### THE RECORDS

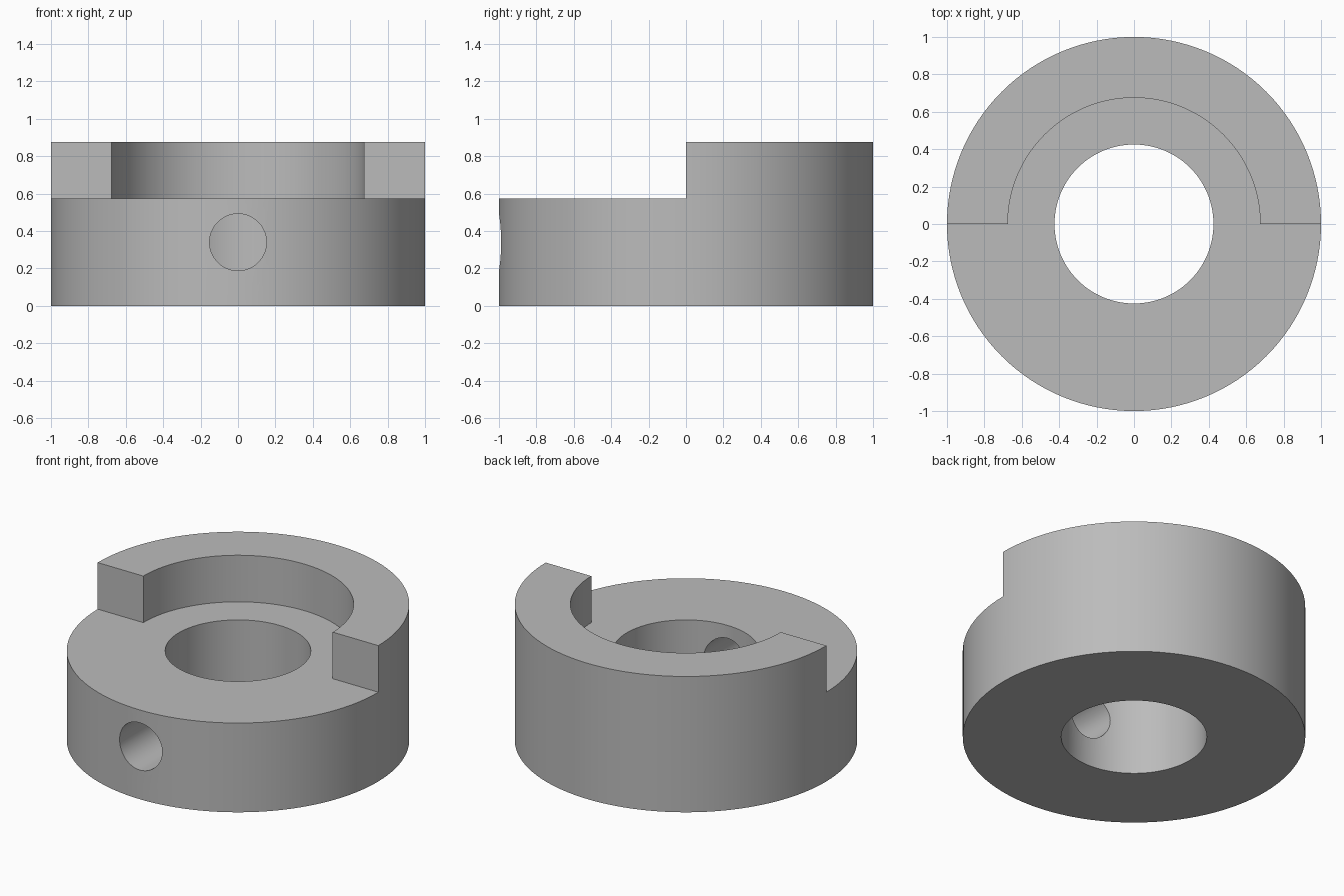
import bpy, bmesh, math

old = bpy.data.objects.get("Cube")
if old:
    bpy.data.objects.remove(old, do_unlink=True)

HEIGHT, FLOOR = 0.875, 0.575      # top of the raised rim, top of the low base
OUTER, RECESS, BORE = 1.0, 0.675, 0.425
HOLE, HOLE_Z = 0.152, 0.34

grey = bpy.data.materials.new("plain grey")
grey.use_nodes = True
colour = (0.5, 0.5, 0.5, 1)
grey.diffuse_color = colour
grey.node_tree.nodes["Principled BSDF"].inputs["Base Color"].default_value = colour


def arc(radius, sweep, steps):
    return [(radius * math.cos(sweep * i / steps), radius * math.sin(sweep * i / steps))
            for i in range(steps + 1)]


def prism(name, outline, low, high):
    """Extrude a flat outline from z = low to z = high."""
    bm = bmesh.new()
    base = bm.faces.new([bm.verts.new((x, y, low)) for x, y in outline])
    top = bmesh.ops.extrude_face_region(bm, geom=[base])["geom"]
    bmesh.ops.translate(bm, vec=(0, 0, high - low),
                        verts=[v for v in top if isinstance(v, bmesh.types.BMVert)])
    bmesh.ops.recalc_face_normals(bm, faces=bm.faces)
    mesh = bpy.data.meshes.new(name)
    bm.to_mesh(mesh)
    bm.free()
    mesh.materials.append(grey)
    obj = bpy.data.objects.new(name, mesh)
    bpy.context.collection.objects.link(obj)
    return obj


def disc(radius, steps=128):
    return arc(radius, math.tau, steps)[:-1]


# Solid collar
collar = prism("stepped_collar", disc(OUTER), 0, HEIGHT)

# Cutters: front half with rounded recess, central bore, front radial hole
step = arc(RECESS, math.pi, 64) + [(-1.2, 0), (-1.2, -1.2), (1.2, -1.2), (1.2, 0)]
step_cutter = prism("step_cutter", step, FLOOR, 1.2)
bore_cutter = prism("bore_cutter", disc(BORE), -0.2, 1.2)
hole_cutter = prism("radial_hole_cutter", disc(HOLE, 64), 0, 1.2)
hole_cutter.rotation_euler.x = math.pi / 2
hole_cutter.location.z = HOLE_Z

cutters = [step_cutter, bore_cutter, hole_cutter]
bpy.ops.object.select_all(action='DESELECT')
collar.select_set(True)
bpy.context.view_layer.objects.active = collar
for cutter in cutters:
    cut = collar.modifiers.new(cutter.name, 'BOOLEAN')
    cut.operation, cut.solver, cut.object = 'DIFFERENCE', 'EXACT', cutter
    bpy.ops.object.modifier_apply(modifier=cut.name)
for cutter in cutters:
    bpy.data.objects.remove(cutter, do_unlink=True)

# Round walls smooth, rims crisp
bpy.ops.object.shade_smooth_by_angle(angle=math.radians(30))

### WHAT THE TASK REQUIRES
Output an exact copy of the lines beginning at the one that holds "bmesh.ops.recalc_face_normals(bm, faces=bm.faces)" and running through the final line of the records.

### EXERCISE RESPONSE
    bmesh.ops.recalc_face_normals(bm, faces=bm.faces)
    mesh = bpy.data.meshes.new(name)
    bm.to_mesh(mesh)
    bm.free()
    mesh.materials.append(grey)
    obj = bpy.data.objects.new(name, mesh)
    bpy.context.collection.objects.link(obj)
    return obj


def disc(radius, steps=128):
    return arc(radius, math.tau, steps)[:-1]


# Solid collar
collar = prism("stepped_collar", disc(OUTER), 0, HEIGHT)

# Cutters: front half with rounded recess, central bore, front radial hole
step = arc(RECESS, math.pi, 64) + [(-1.2, 0), (-1.2, -1.2), (1.2, -1.2), (1.2, 0)]
step_cutter = prism("step_cutter", step, FLOOR, 1.2)
bore_cutter = prism("bore_cutter", disc(BORE), -0.2, 1.2)
hole_cutter = prism("radial_hole_cutter", disc(HOLE, 64), 0, 1.2)
hole_cutter.rotation_euler.x = math.pi / 2
hole_cutter.location.z = HOLE_Z

cutters = [step_cutter, bore_cutter, hole_cutter]
bpy.ops.object.select_all(action='DESELECT')
collar.select_set(True)
bpy.context.view_layer.objects.active = collar
for cutter in cutters:
    cut = collar.modifiers.new(cutter.name, 'BOOLEAN')
    cut.operation, cut.solver, cut.object = 'DIFFERENCE', 'EXACT', cutter
    bpy.ops.object.modifier_apply(modifier=cut.name)
for cutter in cutters:
    bpy.data.objects.remove(cutter, do_unlink=True)

# Round walls smooth, rims crisp
bpy.ops.object.shade_smooth_by_angle(angle=math.radians(30))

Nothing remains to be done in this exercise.